The percentage of women who have babies in this age group is .03, and the chance of successful infertility treatment drops tremendously. Just being able to conceive and sustain a pregnancy is an achievement and to some degree a reflection of your own good health. "We all hear success stories of women who had children in their late forties through in vitro fertilization," says Dr. Younger. "But more than half of all pregnancies conceived through IVF in women over age forty are produced through donor eggs."
Once you've conceived, you're more likely to undergo rigorous testing than you would if you were younger. Most pregnant women in their 40s have some stress testing to check their cardiovascular health, and they'll be more closely monitored for signs of diabetes or kidney problems than those in their 20s, says Dr. Younger.
Even if you're in top physical shape, carrying and delivering a baby will be more difficult than it would be if you were in the same physical shape in your 20s. "Pregnancy, in a sense, is like an athletic event," says Dr. Niebyl. "Blood volume nearly doubles, increasing the strain on your heart, and the extra weight puts some strain on your muscles and joints."
YOUR EMOTIONAL SELF
Most women in their mid-40s are concerned about the health of their baby as well as their own health -- with good reason, since there are increased risks for both at this age. But most pregnancies, even among women in their 40s, have good outcomes. The better you care for yourself, the more successful your pregnancy is likely to be.
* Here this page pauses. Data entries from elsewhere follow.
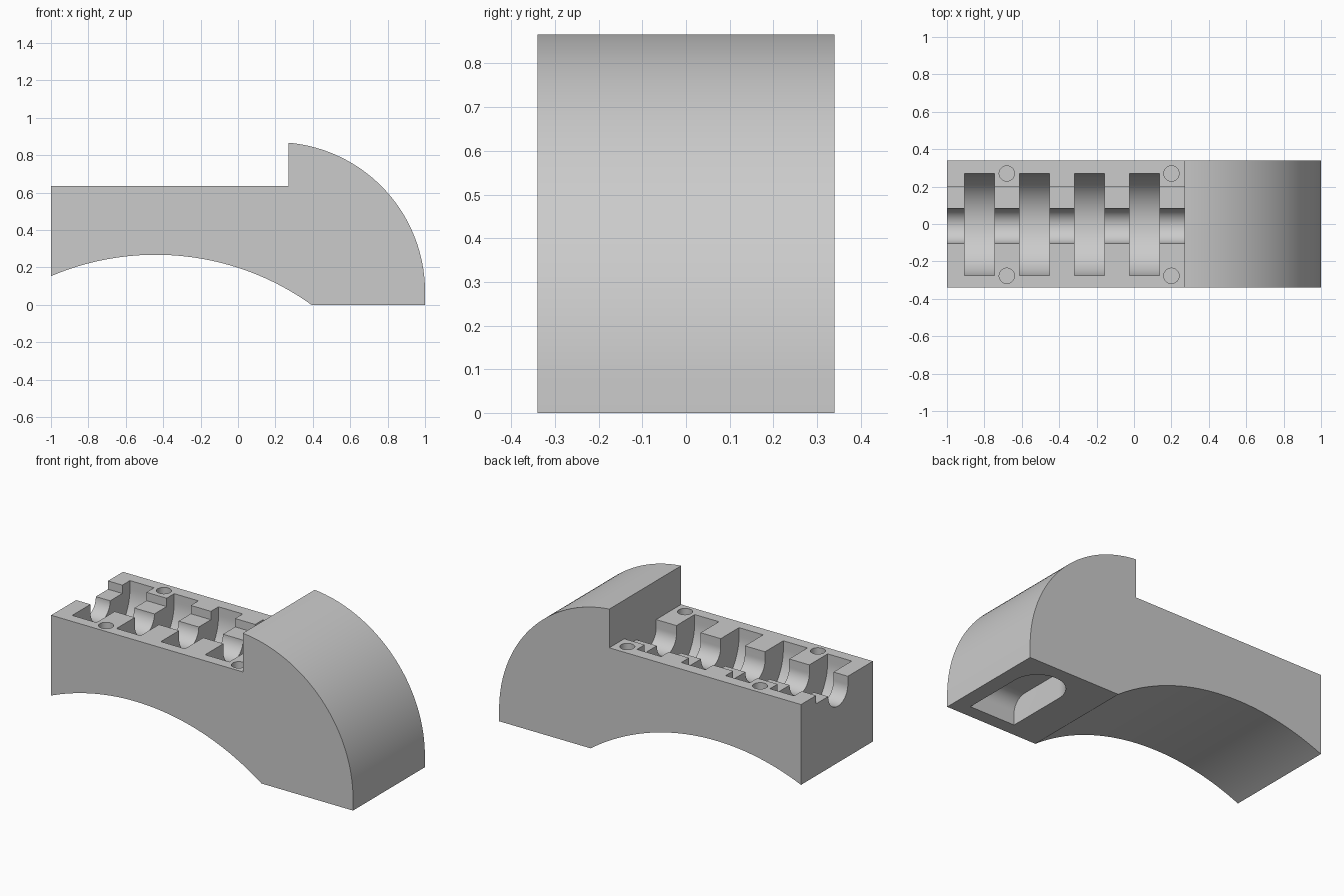
import bpy, bmesh, math

cube = bpy.data.objects.get("Cube")
if cube:
    bpy.data.objects.remove(cube, do_unlink=True)

HALF = 0.34        # half width of the block
DECK = 0.635       # height of the flat deck
STEP = 0.585       # height of the recessed step and groove axis
HEAD = 0.27        # x of the upright wall of the head

grey = bpy.data.materials.new("plain grey")
grey.use_nodes = True
grey.diffuse_color = (0.6, 0.6, 0.6, 1)
grey.node_tree.nodes["Principled BSDF"].inputs["Base Color"].default_value = (0.6, 0.6, 0.6, 1)


def arc(cx, cy, r, start, end, n):
    """Points along a circular arc, angles in radians."""
    return [(cx + r * math.cos(start + (end - start) * i / n),
             cy + r * math.sin(start + (end - start) * i / n)) for i in range(n + 1)]


def prism(name, points, place, low, high, tweak=None):
    """Extrude a 2D outline; place(a, b, t) maps it to 3D."""
    bm = bmesh.new()
    rings = [[bm.verts.new(place(a, b, t)) for a, b in points] for t in (low, high)]
    bm.faces.new(rings[0])
    bm.faces.new(rings[1])
    n = len(points)
    for i in range(n):
        j = (i + 1) % n
        bm.faces.new((rings[0][i], rings[0][j], rings[1][j], rings[1][i]))
    if tweak:
        tweak(bm)
    bmesh.ops.recalc_face_normals(bm, faces=bm.faces[:])
    mesh = bpy.data.meshes.new(name)
    bm.to_mesh(mesh)
    bm.free()
    mesh.materials.append(grey)
    obj = bpy.data.objects.new(name, mesh)
    bpy.context.collection.objects.link(obj)
    return obj


def along_x(a, b, t):
    return (t, a, b)


def along_y(a, b, t):
    return (a, t, b)


def along_z(a, b, t):
    return (a, b, t)


def cut(body, cutter):
    """Subtract a cutter from the body and discard it."""
    cutter.hide_render = True
    mod = body.modifiers.new("cut", "BOOLEAN")
    mod.operation = "DIFFERENCE"
    mod.solver = "EXACT"
    mod.object = cutter
    bpy.context.view_layer.objects.active = body
    bpy.ops.object.modifier_apply(modifier=mod.name)
    bpy.data.objects.remove(cutter, do_unlink=True)


# Body: flat deck, rounded head, arched underside
r_head, head_z = 0.8, 0.07
start = math.acos((HEAD - 0.2) / r_head)
r_arch, arch_x, arch_z = 1.43, -0.44, -1.162
arch_from = math.asin(-arch_z / r_arch)
arch_to = math.acos((-1 - arch_x) / r_arch)
outline = [(-1, DECK), (HEAD, DECK)]
outline += arc(0.2, head_z, r_head, start, 0, 48)
outline += [(1, 0)]
outline += arc(arch_x, arch_z, r_arch, arch_from, arch_to, 48)
body = prism("block_body", outline, along_y, -HALF, HALF)

# Recessed step and lengthwise groove
cut(body, prism("step_cutter", [(-0.103, STEP), (0.198, STEP), (0.198, 0.8), (-0.103, 0.8)],
                along_x, -1.1, HEAD))
cut(body, prism("groove_cutter", arc(-0.01, STEP, 0.093, math.pi, 2 * math.pi, 32)
                + [(0.083, 0.7), (-0.103, 0.7)], along_x, -1.1, HEAD))

# Four round-bottomed pockets
for i in range(4):
    x = -0.905 + 0.2935 * i
    cut(body, prism("pocket_cutter", arc(-0.003, STEP, 0.273, math.pi, 2 * math.pi, 48)
                    + [(0.27, 0.8), (-0.276, 0.8)], along_x, x, x + 0.16))

# Four pin holes
for x in (-0.68, 0.2):
    for y in (-0.277, 0.27):
        cut(body, prism("pin_hole_cutter", arc(x, y, 0.041, 0, 2 * math.pi, 32)[:-1],
                        along_z, DECK - 0.1, 0.8))


# Slot under the head, one end round, the other with a rounded ceiling
def round_ceiling(bm):
    edges = [e for e in bm.edges
             if all(v.co.z > 0.1 and v.co.y < -0.2 for v in e.verts)]
    bmesh.ops.bevel(bm, geom=edges, offset=0.085, segments=10, profile=0.5, affect="EDGES")


cut(body, prism("slot_cutter", [(0.607, -0.26), (0.907, -0.26)]
                + arc(0.757, 0.11, 0.15, 0, math.pi, 32), along_z, -0.1, 0.155, round_ceiling))

# Smooth curves, keep crisp edges
bpy.ops.object.select_all(action="DESELECT")
body.select_set(True)
bpy.context.view_layer.objects.active = body
bpy.ops.object.shade_smooth_by_angle(angle=math.radians(25))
RISKS TO YOUR BABY
More than half of all pregnancies in women over age 45 end in miscarriage (before 20 weeks gestation). Risk of stillbirth is doubled for women in their 40s, compared with those in their 20s; for this reason, many doctors perform more stress tests and ultrasounds in the last weeks of pregnancy in older women. The chance of chromosomal abnormalities increases sharply. At age 45, there's a 1 in 30 chance of delivering an infant with Down syndrome and a 1 in 21 chance of having a baby with any chromosomal abnormality. In a 49-year-old those risks rise to 1 in 11 and 1 in 8, respectively.
The average age for menopause is 51, but typically the range runs from 45 to 55. Almost all pregnancies beyond age 50 require some assistance, whether from fertility drugs, hormone supplements, or, more often, donor eggs. Women still ovulating usually have to take progesterone for at least the first two months to maintain the pregnancy. Women who have stopped ovulating need donor eggs to conceive and must take estrogen and progesterone for much of the pregnancy, until the placenta begins to produce those hormones on its own.
At this age, there's a high rate of complications -- including hypertension, kidney problems, and placental problems -- that requires strict monitoring and care.
Then there's the issue of the woman's age once the baby is born. We all know 50-year-olds who are more energetic and alert than their 20-year-old counterparts, and they have the added benefit of maturity and experience. But women over 50 may need extra energy -- not to mention stamina -- to awaken every two hours with a newborn or to chase after a toddler.
Statistics show that once a woman has gotten pregnant, if she takes good care of herself and if prenatal screening tests are negative, she's much more likely to deliver a healthy baby than not -- regardless of her age. The rate of fetal deaths has dropped by about 70 percent since the 1960s. That's great news for all pregnant women.
Laura Flynn McCarthy writes often about women's health. She lives in New Hampshire with her husband and their two sons.